● **Provided entries**
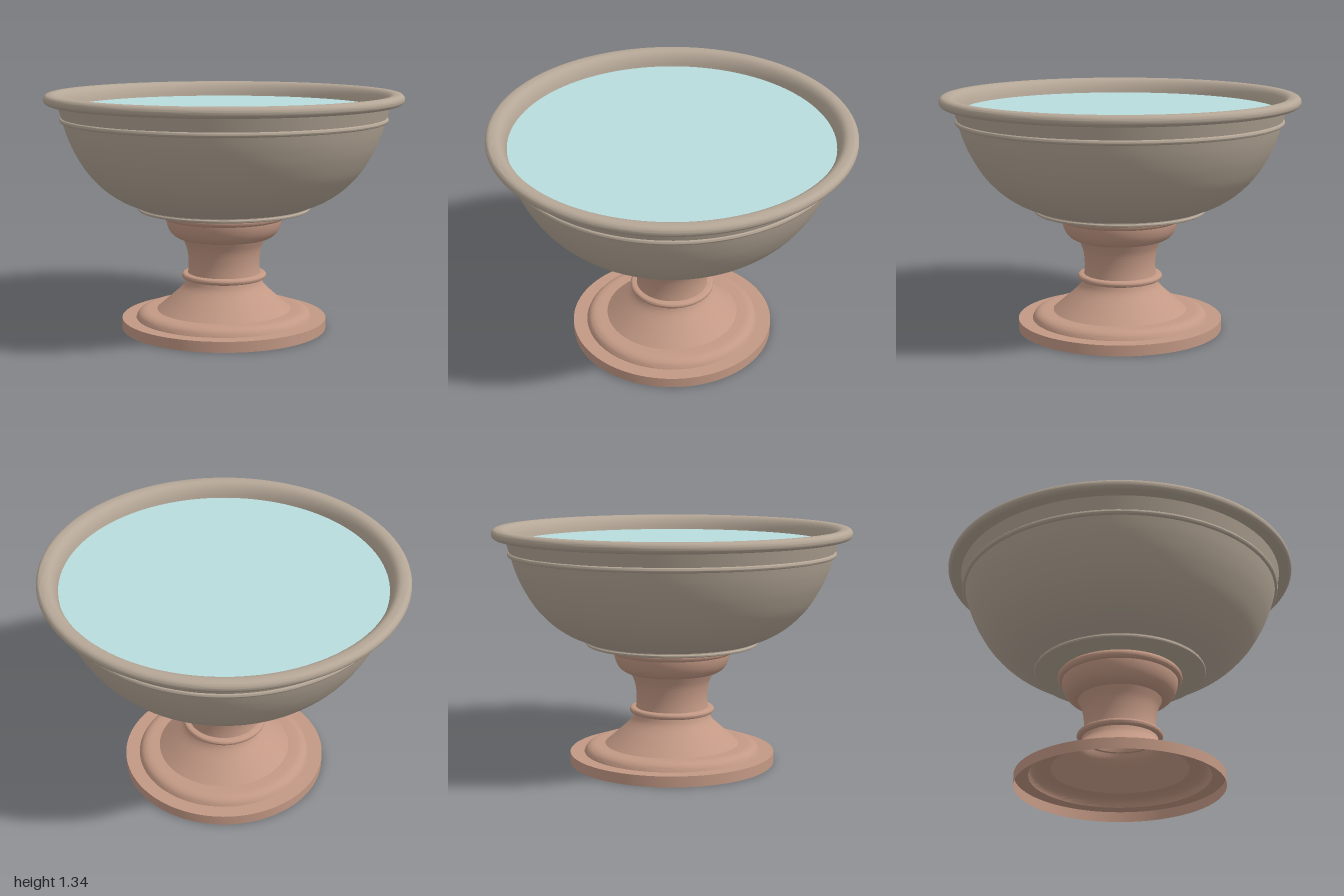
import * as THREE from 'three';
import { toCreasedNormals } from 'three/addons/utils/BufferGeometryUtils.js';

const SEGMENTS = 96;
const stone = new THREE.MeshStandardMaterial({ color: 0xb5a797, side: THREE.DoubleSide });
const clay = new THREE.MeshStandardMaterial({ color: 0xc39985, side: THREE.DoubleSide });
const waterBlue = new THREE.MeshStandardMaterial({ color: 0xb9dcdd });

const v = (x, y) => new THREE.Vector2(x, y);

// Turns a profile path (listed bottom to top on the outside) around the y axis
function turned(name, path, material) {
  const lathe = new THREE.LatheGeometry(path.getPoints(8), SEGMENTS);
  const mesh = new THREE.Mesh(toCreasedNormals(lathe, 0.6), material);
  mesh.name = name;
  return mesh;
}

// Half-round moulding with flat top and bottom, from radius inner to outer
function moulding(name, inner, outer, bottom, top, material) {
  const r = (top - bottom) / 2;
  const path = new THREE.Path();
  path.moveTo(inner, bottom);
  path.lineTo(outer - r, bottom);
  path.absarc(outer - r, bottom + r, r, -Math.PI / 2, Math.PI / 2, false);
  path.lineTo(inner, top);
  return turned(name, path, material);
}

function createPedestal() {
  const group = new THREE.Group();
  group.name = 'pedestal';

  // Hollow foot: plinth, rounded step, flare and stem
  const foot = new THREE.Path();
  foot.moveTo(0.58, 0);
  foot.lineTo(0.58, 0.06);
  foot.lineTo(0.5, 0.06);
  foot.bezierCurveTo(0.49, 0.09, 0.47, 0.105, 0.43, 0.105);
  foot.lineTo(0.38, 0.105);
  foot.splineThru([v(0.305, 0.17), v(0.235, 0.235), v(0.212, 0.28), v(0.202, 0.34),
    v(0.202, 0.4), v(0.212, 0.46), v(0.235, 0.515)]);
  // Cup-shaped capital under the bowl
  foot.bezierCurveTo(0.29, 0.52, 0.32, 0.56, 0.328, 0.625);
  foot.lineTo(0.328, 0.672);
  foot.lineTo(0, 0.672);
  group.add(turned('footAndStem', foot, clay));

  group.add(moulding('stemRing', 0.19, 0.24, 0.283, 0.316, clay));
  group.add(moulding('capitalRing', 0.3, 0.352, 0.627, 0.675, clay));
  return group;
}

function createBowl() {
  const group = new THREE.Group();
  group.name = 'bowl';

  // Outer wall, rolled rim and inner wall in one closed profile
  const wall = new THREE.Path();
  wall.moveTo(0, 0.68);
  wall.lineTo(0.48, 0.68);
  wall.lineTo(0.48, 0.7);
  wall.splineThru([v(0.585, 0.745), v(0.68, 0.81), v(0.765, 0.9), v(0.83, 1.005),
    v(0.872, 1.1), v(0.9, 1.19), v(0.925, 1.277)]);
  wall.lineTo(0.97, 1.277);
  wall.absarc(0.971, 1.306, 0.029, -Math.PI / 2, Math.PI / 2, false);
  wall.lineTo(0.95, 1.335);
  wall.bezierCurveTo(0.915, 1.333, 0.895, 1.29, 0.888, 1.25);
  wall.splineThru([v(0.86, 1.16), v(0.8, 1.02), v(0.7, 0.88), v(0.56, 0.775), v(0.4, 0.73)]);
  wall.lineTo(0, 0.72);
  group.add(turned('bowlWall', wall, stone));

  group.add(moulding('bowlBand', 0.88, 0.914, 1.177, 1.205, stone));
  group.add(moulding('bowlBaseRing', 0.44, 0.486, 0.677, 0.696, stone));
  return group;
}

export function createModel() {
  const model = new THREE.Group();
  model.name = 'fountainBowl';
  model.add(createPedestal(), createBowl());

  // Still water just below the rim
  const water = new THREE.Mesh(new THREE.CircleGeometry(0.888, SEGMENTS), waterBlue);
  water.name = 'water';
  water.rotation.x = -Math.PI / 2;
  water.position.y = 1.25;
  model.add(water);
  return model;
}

* * *

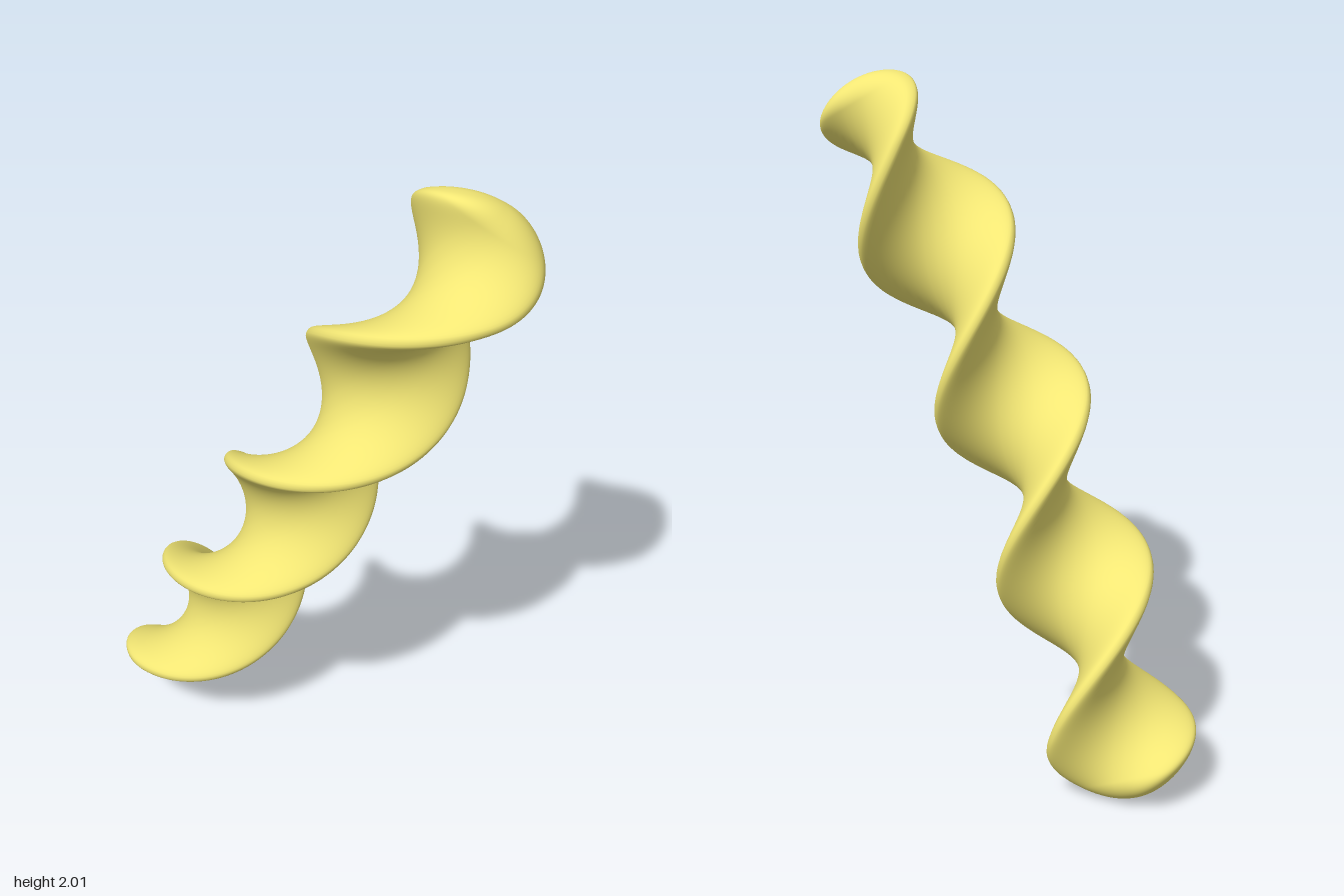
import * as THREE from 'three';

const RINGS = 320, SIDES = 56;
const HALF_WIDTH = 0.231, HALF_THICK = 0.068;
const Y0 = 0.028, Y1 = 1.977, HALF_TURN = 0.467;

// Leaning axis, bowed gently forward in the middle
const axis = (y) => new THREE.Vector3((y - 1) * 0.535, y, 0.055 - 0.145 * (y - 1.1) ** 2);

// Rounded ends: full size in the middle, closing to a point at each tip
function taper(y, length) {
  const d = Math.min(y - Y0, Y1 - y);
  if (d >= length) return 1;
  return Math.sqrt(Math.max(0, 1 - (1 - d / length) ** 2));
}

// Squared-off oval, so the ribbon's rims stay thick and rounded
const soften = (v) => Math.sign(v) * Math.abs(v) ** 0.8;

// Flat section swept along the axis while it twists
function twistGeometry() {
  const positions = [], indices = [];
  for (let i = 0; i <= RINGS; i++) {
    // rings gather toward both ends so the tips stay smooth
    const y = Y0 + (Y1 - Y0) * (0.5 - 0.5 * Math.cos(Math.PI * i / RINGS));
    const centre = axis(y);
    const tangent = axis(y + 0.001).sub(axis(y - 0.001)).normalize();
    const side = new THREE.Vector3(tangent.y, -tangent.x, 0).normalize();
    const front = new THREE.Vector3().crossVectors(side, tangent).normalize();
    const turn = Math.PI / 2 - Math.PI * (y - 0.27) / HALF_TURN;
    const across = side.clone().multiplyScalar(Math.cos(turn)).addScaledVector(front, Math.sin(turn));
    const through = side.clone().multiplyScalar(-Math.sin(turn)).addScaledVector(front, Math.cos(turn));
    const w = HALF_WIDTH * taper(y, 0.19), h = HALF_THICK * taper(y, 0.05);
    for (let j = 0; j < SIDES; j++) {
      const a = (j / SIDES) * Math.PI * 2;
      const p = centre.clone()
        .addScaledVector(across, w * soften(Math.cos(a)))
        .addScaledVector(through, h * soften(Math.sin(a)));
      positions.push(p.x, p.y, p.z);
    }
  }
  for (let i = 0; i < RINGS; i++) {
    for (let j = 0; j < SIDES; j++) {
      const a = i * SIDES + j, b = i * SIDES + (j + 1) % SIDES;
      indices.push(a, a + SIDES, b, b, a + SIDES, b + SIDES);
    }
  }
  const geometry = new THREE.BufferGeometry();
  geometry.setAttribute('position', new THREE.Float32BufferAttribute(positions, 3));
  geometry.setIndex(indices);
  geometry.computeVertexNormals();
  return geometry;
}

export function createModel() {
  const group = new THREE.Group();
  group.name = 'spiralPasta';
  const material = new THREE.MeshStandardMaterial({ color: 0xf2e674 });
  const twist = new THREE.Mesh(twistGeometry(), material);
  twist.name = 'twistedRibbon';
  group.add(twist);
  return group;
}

==

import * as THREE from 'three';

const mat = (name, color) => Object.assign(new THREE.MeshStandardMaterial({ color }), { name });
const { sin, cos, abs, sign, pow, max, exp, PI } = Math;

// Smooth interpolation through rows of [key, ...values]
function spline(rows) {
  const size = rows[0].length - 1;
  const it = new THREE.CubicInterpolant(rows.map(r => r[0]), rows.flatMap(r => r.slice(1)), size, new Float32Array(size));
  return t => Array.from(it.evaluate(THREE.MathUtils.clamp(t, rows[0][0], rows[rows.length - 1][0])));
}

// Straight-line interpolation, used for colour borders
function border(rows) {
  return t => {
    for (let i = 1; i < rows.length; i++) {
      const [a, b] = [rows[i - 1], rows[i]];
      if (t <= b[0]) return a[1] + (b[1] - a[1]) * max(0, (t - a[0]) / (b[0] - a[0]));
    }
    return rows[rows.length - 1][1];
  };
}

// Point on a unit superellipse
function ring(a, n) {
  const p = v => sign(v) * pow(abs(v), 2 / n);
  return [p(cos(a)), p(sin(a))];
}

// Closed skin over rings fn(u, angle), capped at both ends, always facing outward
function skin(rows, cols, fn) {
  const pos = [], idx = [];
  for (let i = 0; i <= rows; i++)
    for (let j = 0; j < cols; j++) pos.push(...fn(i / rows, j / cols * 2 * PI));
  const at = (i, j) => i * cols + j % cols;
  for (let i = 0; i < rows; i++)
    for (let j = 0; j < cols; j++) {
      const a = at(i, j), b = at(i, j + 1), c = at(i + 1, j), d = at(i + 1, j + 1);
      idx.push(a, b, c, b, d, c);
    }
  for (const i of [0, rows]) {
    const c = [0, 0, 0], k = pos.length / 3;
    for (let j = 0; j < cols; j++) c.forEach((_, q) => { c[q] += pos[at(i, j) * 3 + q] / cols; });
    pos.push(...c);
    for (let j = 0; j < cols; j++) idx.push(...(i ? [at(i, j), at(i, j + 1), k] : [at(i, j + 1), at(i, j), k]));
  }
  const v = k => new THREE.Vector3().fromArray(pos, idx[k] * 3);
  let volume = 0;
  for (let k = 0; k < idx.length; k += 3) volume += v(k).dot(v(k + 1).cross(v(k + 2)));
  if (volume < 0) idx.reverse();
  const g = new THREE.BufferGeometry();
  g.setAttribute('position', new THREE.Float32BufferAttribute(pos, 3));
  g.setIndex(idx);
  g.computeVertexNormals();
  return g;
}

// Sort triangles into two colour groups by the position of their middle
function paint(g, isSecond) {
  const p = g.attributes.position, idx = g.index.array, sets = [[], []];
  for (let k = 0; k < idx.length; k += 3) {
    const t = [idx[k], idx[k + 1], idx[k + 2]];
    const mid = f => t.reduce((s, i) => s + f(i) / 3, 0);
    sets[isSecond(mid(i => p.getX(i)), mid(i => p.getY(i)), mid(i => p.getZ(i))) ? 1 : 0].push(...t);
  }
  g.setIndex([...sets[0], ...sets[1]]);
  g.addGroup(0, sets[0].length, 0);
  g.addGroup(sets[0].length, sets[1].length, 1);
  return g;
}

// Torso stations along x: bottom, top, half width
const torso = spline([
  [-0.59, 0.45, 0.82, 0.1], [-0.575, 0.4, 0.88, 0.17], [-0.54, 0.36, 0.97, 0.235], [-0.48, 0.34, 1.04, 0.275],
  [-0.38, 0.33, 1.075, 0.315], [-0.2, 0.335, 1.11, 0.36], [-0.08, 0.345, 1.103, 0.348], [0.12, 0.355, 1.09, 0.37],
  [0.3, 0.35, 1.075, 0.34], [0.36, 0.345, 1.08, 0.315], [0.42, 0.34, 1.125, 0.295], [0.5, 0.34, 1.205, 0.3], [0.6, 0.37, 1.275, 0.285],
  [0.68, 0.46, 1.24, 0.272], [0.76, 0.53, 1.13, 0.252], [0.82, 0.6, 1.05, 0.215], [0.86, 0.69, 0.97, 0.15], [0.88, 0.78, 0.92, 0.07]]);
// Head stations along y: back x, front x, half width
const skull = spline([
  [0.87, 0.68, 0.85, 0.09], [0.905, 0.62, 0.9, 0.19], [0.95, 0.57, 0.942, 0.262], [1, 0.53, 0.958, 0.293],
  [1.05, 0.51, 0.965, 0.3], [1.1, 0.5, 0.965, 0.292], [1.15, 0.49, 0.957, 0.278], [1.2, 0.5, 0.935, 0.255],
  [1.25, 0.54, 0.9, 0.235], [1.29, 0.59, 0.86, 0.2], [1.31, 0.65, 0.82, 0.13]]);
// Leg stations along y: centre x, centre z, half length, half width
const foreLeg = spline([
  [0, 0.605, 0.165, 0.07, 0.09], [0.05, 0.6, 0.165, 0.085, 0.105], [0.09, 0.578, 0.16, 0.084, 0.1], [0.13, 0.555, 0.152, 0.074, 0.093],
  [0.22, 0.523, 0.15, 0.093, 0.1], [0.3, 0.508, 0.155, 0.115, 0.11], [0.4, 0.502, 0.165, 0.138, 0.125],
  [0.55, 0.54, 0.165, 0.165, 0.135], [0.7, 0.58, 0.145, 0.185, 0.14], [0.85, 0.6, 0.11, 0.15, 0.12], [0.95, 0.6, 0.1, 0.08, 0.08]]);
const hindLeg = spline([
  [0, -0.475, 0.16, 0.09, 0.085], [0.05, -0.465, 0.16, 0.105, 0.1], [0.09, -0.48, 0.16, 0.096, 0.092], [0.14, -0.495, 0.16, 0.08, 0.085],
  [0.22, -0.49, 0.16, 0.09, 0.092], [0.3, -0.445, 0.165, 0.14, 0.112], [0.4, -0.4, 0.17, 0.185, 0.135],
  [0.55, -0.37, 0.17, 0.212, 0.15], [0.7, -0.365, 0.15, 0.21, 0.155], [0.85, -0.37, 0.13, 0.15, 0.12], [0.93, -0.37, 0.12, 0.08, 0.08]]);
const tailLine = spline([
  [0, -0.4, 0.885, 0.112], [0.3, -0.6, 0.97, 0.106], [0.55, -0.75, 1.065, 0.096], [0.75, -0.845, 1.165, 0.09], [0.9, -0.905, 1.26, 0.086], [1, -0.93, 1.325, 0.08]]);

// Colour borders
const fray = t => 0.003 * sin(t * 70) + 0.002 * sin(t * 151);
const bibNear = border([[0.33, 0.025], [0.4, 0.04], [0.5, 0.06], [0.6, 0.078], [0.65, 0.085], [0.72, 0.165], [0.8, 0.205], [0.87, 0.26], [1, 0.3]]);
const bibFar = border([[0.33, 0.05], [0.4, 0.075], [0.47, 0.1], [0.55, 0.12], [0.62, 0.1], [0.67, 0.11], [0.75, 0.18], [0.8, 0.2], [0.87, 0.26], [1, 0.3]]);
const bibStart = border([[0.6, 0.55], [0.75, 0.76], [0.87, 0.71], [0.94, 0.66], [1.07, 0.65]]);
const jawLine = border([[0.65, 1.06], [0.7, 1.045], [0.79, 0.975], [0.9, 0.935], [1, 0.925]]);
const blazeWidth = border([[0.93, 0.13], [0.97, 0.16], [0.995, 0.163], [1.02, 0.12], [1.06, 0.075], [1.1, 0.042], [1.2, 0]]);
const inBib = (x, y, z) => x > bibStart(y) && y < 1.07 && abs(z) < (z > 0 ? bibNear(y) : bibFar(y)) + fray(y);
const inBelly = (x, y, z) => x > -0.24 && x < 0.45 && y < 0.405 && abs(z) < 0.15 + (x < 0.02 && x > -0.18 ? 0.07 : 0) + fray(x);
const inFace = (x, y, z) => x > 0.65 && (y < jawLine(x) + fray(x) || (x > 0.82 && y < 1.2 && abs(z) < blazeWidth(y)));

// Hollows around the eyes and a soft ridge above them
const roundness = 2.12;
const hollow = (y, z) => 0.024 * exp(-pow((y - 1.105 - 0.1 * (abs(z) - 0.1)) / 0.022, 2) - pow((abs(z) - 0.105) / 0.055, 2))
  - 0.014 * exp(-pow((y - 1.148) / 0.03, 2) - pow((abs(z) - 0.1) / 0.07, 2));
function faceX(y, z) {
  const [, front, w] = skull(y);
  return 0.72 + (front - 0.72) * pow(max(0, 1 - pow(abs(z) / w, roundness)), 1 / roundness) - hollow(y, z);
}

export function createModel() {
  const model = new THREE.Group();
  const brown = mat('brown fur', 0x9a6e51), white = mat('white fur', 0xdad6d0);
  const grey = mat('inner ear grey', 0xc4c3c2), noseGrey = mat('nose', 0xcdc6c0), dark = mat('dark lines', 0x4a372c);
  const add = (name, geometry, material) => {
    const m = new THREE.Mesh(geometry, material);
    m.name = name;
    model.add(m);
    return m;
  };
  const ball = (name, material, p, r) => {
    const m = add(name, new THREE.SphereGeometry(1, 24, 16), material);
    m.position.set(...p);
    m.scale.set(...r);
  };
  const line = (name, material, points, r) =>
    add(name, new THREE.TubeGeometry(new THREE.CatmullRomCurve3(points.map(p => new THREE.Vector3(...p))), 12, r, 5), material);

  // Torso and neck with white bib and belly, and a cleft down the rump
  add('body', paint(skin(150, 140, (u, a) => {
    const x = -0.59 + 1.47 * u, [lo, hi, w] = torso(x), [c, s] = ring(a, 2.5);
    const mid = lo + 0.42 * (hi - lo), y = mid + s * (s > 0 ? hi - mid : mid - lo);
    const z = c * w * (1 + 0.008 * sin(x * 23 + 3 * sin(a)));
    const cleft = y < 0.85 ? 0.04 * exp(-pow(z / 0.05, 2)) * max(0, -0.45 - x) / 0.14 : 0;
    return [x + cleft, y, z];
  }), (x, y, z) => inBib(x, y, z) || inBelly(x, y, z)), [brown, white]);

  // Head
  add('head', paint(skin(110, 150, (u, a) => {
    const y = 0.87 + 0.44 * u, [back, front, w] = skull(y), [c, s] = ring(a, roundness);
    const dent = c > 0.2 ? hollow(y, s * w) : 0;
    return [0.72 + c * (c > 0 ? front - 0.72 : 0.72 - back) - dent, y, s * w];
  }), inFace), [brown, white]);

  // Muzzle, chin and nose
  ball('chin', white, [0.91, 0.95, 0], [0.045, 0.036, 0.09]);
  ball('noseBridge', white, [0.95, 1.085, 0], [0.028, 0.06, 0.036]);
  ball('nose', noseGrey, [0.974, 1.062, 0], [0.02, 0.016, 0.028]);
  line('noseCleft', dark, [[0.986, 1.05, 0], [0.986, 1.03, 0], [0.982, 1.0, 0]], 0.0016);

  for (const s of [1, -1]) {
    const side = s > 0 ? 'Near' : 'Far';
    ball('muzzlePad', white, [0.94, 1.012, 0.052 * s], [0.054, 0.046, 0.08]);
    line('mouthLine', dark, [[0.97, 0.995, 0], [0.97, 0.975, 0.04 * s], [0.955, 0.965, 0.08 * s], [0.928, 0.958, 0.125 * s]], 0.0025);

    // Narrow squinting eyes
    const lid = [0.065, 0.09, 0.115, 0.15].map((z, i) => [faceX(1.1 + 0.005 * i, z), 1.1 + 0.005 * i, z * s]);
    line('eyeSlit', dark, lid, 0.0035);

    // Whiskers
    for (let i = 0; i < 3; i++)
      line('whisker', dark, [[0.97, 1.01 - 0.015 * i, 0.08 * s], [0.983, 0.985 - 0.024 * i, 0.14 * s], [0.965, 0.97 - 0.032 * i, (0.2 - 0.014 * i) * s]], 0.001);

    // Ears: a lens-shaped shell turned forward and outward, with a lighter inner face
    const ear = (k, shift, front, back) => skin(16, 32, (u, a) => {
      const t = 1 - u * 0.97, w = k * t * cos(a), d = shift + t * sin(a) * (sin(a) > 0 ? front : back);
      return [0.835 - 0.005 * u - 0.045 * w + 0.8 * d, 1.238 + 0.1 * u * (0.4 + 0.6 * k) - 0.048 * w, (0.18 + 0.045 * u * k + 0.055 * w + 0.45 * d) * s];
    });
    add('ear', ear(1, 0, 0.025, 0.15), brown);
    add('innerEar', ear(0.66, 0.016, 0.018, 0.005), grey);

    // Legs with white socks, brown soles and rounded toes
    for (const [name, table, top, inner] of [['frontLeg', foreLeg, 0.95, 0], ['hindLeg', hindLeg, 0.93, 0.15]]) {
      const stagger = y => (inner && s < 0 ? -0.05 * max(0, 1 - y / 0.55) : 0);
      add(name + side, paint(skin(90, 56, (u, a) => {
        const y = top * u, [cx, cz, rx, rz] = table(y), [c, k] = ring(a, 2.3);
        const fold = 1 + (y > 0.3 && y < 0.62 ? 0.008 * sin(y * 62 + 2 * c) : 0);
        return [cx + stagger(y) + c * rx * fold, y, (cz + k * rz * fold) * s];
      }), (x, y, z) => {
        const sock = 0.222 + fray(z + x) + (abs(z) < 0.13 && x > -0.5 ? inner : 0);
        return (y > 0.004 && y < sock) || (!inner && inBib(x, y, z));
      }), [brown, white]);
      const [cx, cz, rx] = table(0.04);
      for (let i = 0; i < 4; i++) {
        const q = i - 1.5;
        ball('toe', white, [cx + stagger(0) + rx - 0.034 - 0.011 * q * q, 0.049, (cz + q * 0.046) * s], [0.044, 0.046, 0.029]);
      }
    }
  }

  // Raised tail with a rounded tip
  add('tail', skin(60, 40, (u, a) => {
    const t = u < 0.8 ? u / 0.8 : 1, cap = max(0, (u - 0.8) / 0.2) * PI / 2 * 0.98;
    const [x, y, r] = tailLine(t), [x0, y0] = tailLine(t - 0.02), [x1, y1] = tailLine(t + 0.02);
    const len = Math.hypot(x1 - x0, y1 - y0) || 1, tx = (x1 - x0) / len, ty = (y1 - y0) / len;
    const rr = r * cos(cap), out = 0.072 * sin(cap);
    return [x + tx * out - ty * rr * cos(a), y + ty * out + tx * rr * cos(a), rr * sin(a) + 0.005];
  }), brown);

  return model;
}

● **Problem requirements**
Retype exactly the lines of the data above that fall between the line with "const z = c" and the line with "1.0, 0]], 0.0016);", inclusive, and add nothing.

● **Your solution**
    const z = c * w * (1 + 0.008 * sin(x * 23 + 3 * sin(a)));
    const cleft = y < 0.85 ? 0.04 * exp(-pow(z / 0.05, 2)) * max(0, -0.45 - x) / 0.14 : 0;
    return [x + cleft, y, z];
  }), (x, y, z) => inBib(x, y, z) || inBelly(x, y, z)), [brown, white]);

  // Head
  add('head', paint(skin(110, 150, (u, a) => {
    const y = 0.87 + 0.44 * u, [back, front, w] = skull(y), [c, s] = ring(a, roundness);
    const dent = c > 0.2 ? hollow(y, s * w) : 0;
    return [0.72 + c * (c > 0 ? front - 0.72 : 0.72 - back) - dent, y, s * w];
  }), inFace), [brown, white]);

  // Muzzle, chin and nose
  ball('chin', white, [0.91, 0.95, 0], [0.045, 0.036, 0.09]);
  ball('noseBridge', white, [0.95, 1.085, 0], [0.028, 0.06, 0.036]);
  ball('nose', noseGrey, [0.974, 1.062, 0], [0.02, 0.016, 0.028]);
  line('noseCleft', dark, [[0.986, 1.05, 0], [0.986, 1.03, 0], [0.982, 1.0, 0]], 0.0016);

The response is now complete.